Sefton Council does not feel that what emerged from the pre-consultation process was a ‘shared solution.’ It feels that excluding the tunnel option was a fait accompli stemming from Highways England being given a £250m budget to work with, and which effectively ruled out any tunnel. Now part of Sefton’s complaint is that such a budget contrasted with the £50bn spent on Crossrail in the south, and that infrastructure investment in the north was being done on the cheap. It is a classic case of where the choice of options for a consultation is thought to be influenced by political considerations.
As far as the law is concerned, none of this matters. Mr Justice Kerr ruled that Highways England had every right to exclude from the consultation options it regarded as unaffordable. In part, however, this reflects the role of pre-application consultations in the wider planning process. Before this case could be built, there would have to be a Development Consent Order or DCO, and the procedure for this is demanding. It provides an opportunity for objectors to state their case for a tunnel and for the environmental considerations that drove them to their conclusions to be considered in great depth. In other words, excluding the tunnel option at this stage did not prevent the idea from being resurrected later on.
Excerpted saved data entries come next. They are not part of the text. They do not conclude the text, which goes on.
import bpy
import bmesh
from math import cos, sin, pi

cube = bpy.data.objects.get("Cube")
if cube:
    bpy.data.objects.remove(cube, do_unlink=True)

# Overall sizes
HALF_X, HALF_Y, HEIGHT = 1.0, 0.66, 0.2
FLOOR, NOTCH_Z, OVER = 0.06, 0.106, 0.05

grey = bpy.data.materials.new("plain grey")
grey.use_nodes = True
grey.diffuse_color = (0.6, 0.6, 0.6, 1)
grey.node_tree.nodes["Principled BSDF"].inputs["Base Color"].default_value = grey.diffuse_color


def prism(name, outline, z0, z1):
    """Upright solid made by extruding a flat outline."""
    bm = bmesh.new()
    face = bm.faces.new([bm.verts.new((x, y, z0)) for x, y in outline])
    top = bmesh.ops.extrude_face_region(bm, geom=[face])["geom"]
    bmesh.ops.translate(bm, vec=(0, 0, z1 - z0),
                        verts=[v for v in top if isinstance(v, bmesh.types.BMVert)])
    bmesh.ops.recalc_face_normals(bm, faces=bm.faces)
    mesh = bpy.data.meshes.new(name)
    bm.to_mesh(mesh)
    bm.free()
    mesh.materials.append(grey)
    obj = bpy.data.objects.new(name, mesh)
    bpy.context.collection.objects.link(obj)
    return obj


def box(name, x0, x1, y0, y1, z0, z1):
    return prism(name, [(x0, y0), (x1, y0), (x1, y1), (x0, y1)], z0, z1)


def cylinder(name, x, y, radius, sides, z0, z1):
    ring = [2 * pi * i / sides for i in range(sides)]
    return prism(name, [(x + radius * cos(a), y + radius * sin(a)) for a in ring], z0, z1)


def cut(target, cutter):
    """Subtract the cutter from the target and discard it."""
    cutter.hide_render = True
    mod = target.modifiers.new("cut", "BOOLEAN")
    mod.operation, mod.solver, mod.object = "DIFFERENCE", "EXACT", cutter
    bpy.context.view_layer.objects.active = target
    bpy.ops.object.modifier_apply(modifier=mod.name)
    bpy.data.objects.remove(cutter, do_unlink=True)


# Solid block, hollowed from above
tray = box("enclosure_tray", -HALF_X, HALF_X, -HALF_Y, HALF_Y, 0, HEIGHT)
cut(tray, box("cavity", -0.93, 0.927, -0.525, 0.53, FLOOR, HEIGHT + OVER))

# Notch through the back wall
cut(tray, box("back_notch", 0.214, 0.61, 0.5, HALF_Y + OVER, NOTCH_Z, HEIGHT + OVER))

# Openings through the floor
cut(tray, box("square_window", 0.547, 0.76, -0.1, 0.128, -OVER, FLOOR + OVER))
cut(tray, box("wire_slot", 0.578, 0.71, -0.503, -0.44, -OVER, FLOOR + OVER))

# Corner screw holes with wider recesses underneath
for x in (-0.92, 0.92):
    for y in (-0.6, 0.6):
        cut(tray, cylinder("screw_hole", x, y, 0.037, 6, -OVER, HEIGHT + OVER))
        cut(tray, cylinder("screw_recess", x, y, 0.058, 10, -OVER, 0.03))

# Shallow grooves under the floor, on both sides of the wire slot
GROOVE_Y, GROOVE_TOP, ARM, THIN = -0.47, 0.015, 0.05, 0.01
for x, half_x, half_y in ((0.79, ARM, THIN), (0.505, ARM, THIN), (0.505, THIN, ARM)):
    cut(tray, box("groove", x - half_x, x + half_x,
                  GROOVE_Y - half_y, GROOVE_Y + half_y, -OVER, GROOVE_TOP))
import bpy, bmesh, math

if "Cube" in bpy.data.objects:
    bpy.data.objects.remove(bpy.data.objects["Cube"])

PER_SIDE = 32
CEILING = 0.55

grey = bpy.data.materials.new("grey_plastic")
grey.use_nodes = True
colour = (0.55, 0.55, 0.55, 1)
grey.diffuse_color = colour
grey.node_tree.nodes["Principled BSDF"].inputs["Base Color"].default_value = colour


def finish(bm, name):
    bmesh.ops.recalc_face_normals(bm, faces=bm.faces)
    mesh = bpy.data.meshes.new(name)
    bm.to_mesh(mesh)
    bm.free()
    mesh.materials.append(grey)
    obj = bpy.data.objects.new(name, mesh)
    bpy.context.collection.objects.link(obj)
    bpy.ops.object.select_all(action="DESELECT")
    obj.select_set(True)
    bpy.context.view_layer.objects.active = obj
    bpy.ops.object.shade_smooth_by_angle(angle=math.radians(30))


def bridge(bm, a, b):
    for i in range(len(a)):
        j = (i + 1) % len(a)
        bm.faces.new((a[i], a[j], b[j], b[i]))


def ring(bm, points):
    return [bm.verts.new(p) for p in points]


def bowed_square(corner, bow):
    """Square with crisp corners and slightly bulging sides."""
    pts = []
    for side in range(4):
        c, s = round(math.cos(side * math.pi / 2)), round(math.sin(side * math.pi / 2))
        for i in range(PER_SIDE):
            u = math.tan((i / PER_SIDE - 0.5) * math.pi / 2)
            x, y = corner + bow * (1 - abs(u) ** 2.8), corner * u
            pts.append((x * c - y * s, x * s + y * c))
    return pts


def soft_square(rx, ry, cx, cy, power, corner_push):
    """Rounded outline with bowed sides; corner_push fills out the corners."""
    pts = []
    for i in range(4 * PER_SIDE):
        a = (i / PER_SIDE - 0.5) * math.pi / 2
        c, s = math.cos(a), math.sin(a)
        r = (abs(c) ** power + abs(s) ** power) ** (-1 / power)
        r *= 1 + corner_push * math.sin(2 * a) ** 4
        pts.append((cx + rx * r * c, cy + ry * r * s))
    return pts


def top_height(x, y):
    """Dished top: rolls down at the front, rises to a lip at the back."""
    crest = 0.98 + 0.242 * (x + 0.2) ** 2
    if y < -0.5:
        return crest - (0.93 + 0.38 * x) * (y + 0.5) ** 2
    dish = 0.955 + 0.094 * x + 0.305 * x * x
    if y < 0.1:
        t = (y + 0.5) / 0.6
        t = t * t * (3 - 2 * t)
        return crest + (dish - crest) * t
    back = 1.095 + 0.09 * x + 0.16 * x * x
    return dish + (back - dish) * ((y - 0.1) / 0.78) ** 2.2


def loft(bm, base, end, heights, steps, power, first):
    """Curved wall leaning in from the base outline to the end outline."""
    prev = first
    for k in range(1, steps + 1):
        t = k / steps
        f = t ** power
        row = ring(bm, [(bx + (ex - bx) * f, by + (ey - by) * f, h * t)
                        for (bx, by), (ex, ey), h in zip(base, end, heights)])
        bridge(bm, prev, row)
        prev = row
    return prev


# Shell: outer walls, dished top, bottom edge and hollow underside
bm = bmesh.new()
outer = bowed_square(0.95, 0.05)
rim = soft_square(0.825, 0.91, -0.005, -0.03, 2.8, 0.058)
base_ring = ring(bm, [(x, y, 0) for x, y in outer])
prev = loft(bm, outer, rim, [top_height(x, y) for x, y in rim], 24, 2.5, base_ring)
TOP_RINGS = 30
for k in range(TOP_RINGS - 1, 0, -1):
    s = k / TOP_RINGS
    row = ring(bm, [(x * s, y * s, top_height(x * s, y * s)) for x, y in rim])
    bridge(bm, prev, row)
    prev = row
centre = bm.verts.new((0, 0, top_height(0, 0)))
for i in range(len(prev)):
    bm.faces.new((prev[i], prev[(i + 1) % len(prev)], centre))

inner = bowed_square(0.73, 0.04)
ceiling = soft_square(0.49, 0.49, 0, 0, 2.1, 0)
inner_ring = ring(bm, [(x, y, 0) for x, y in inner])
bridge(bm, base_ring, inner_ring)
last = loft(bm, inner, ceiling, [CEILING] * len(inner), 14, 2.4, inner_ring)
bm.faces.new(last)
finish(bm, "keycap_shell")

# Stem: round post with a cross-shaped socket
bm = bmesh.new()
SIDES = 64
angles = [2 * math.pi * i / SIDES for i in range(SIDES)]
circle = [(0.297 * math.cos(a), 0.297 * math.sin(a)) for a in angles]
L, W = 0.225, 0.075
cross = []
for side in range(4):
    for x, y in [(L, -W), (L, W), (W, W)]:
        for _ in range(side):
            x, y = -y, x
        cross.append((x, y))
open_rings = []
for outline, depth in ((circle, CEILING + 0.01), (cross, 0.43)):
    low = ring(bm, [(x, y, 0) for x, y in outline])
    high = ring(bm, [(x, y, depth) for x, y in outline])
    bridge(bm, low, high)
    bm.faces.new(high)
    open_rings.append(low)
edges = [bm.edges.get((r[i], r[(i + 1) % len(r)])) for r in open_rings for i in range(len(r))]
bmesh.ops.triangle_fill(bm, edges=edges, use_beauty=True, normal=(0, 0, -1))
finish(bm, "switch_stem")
The Judge acknowledges that a consequence of excluding the tunnel option from the pre-application consultation is that it will not have received the benefit of the engineering assessments that focused the two other routes under consideration. It might explain why local people faced conflicting advice as to the projected costs of the tunnel (from £380m to £2bn) and undoubtedly places them at a disadvantage in the future if advocating this alternative to a Planning Inspector. Future litigants will surely seize upon this unfairness in the system.
For now, however, the lesson of Sefton is that Highways England clearly has the power to exclude options if it has a sound case for doing so. The message to Councils and other stakeholders is to build excellent relationships with the agency so as to maximise the chances of reaching ‘shared solutions’. If there are issues about overall funding, then these may best reserved for debate with Government departments in the corridors of political power, and not for legal challenges with the road-builders.
What’s your view? Are public consultations limited when budgets are set before options are presented? Does playing politics hold back much needed community investment? Share your views by emailing The Consultation Movement at: firstname.lastname@example.org.
This article originally appeared on Thursday 22 November 2018 on the Consultation Institute. The Consultation Movement cannot confirm the accuracy of this story or confirm that it presents a balanced view. If you feel this is inaccurate we would welcome your perspective and evidence that this is the case.